→ WHAT YOU SHOULD DO: Only one stretch of the records below should be repeated. It starts with the line containing "end = p + b" and goes on through the line containing "mod.operation, mod.object, mod.solver", exactly as written.

→ EXERCISE INPUT:
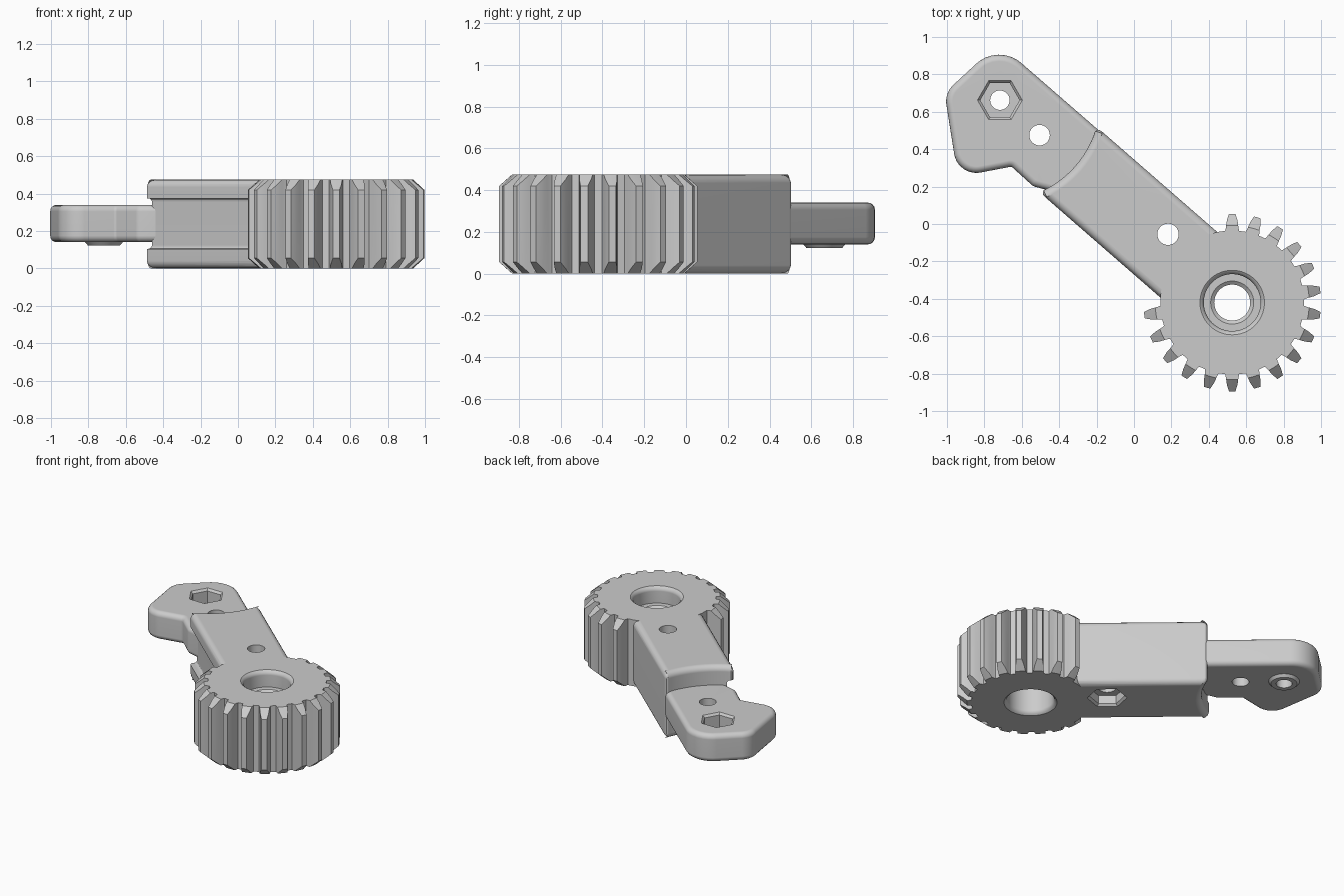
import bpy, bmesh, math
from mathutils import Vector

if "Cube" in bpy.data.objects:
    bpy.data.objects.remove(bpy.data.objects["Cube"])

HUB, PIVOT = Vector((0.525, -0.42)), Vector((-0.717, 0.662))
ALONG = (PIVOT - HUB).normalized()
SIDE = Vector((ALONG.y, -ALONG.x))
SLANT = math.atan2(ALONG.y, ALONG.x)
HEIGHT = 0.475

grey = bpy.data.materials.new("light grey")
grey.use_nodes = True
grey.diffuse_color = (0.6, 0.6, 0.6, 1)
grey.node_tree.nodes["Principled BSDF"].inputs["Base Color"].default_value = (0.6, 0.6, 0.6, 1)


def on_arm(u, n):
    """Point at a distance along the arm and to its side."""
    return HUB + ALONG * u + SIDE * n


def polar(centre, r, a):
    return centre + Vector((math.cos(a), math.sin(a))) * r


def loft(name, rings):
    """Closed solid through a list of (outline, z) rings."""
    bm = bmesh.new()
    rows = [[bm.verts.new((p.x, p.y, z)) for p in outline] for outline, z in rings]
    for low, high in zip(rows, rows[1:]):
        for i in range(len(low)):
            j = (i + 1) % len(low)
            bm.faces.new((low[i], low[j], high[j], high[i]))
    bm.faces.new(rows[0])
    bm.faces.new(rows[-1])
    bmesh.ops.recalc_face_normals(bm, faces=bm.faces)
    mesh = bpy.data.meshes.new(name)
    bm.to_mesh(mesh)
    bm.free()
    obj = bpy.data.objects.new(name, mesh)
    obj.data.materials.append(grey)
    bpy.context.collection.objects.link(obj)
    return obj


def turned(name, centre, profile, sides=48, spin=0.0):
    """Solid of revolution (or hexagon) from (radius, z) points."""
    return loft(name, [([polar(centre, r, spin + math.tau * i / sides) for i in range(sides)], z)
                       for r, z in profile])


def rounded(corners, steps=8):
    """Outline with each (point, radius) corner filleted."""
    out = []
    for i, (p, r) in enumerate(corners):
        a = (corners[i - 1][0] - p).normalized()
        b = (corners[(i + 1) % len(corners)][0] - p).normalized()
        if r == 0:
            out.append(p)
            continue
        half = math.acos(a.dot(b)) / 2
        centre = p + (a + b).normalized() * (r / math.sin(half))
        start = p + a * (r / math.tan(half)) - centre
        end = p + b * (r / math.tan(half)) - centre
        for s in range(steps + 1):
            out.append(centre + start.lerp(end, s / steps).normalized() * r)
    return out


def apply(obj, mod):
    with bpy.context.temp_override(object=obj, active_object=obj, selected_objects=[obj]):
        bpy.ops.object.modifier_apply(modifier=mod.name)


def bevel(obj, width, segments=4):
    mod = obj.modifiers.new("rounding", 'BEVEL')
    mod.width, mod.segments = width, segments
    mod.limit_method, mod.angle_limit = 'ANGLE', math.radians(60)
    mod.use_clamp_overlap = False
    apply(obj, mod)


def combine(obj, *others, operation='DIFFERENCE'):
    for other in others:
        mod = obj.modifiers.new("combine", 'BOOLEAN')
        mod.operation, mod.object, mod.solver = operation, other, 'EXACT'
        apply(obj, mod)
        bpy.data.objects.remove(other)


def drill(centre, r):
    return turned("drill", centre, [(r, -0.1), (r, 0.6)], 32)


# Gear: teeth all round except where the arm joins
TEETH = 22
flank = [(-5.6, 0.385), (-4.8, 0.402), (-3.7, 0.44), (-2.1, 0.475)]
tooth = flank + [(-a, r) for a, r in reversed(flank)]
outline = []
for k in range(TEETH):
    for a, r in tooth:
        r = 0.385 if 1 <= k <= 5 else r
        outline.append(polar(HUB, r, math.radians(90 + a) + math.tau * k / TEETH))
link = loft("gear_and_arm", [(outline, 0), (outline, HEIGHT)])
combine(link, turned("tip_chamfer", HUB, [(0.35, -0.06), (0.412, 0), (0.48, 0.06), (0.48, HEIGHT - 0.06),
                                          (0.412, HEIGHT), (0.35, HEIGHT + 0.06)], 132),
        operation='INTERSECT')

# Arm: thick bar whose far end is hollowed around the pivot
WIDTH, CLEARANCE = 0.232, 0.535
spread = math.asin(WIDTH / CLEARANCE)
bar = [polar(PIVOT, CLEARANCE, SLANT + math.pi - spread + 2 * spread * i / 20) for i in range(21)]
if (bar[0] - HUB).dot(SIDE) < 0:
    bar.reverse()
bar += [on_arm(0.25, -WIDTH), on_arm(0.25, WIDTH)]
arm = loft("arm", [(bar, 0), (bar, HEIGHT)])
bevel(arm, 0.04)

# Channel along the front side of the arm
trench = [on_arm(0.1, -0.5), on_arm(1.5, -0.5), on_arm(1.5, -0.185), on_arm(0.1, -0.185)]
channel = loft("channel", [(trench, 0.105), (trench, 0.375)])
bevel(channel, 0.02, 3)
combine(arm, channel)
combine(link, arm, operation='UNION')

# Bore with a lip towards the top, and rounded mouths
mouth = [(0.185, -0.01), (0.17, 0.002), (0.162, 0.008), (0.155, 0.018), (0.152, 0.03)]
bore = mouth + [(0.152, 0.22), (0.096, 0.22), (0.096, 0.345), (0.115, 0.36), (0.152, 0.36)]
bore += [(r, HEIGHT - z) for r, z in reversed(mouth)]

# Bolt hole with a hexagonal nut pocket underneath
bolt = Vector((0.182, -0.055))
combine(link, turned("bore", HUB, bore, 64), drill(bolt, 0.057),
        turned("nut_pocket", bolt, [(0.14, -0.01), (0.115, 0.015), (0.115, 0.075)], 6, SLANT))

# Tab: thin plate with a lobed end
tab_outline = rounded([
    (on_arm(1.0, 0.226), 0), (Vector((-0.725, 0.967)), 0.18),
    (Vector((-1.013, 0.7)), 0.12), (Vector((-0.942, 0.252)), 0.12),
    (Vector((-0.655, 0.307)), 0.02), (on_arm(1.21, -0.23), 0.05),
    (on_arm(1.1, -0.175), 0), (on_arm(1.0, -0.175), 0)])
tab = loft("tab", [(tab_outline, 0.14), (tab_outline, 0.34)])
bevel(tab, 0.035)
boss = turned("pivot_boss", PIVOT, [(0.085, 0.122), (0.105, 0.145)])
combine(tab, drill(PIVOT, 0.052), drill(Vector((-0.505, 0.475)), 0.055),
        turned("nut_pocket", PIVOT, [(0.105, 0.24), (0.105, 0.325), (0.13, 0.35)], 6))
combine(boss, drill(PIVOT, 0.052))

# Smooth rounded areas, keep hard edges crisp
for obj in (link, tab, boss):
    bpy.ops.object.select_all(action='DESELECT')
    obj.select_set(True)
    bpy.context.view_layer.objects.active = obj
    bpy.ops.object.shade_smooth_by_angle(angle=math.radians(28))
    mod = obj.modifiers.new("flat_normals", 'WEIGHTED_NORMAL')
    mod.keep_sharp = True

---

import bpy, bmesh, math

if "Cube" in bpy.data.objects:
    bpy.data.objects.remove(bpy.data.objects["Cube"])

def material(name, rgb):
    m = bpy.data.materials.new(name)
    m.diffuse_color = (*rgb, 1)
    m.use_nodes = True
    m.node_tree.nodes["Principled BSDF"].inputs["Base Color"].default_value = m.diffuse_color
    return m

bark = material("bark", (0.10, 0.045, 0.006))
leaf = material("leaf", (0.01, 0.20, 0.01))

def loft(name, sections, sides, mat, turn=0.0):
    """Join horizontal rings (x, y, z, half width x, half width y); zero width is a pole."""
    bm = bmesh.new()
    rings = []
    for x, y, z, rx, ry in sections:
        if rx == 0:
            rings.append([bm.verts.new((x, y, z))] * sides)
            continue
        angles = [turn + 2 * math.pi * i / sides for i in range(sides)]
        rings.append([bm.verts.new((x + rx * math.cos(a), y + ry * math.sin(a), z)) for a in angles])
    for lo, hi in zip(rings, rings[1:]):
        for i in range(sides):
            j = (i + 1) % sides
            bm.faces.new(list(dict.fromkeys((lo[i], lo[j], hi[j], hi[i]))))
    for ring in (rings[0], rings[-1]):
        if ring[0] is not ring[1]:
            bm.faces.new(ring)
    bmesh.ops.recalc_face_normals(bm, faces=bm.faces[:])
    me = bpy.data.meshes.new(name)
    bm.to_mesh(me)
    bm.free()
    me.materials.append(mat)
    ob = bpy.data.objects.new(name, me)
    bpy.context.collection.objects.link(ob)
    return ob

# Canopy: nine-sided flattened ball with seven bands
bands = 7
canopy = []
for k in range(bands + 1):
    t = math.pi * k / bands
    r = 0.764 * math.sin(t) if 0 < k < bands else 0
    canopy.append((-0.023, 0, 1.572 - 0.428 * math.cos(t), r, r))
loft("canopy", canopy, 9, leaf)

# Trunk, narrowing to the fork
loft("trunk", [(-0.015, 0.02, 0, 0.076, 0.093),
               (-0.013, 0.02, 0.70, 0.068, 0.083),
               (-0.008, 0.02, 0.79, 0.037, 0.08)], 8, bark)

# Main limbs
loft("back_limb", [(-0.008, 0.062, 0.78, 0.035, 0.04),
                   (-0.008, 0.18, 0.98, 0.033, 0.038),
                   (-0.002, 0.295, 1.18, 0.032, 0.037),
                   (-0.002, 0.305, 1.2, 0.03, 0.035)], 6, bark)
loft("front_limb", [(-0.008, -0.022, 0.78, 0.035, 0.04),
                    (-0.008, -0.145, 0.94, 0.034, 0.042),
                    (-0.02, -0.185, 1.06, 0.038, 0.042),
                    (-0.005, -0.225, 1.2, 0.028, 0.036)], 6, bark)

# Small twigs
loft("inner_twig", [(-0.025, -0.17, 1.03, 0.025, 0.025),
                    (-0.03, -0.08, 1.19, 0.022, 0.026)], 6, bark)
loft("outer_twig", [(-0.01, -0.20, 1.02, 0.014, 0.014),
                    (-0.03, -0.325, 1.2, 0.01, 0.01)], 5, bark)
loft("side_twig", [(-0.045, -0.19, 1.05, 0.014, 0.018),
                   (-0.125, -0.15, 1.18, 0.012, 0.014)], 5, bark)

→ YOUR SOLUTION:
        end = p + b * (r / math.tan(half)) - centre
        for s in range(steps + 1):
            out.append(centre + start.lerp(end, s / steps).normalized() * r)
    return out


def apply(obj, mod):
    with bpy.context.temp_override(object=obj, active_object=obj, selected_objects=[obj]):
        bpy.ops.object.modifier_apply(modifier=mod.name)


def bevel(obj, width, segments=4):
    mod = obj.modifiers.new("rounding", 'BEVEL')
    mod.width, mod.segments = width, segments
    mod.limit_method, mod.angle_limit = 'ANGLE', math.radians(60)
    mod.use_clamp_overlap = False
    apply(obj, mod)


def combine(obj, *others, operation='DIFFERENCE'):
    for other in others:
        mod = obj.modifiers.new("combine", 'BOOLEAN')
        mod.operation, mod.object, mod.solver = operation, other, 'EXACT'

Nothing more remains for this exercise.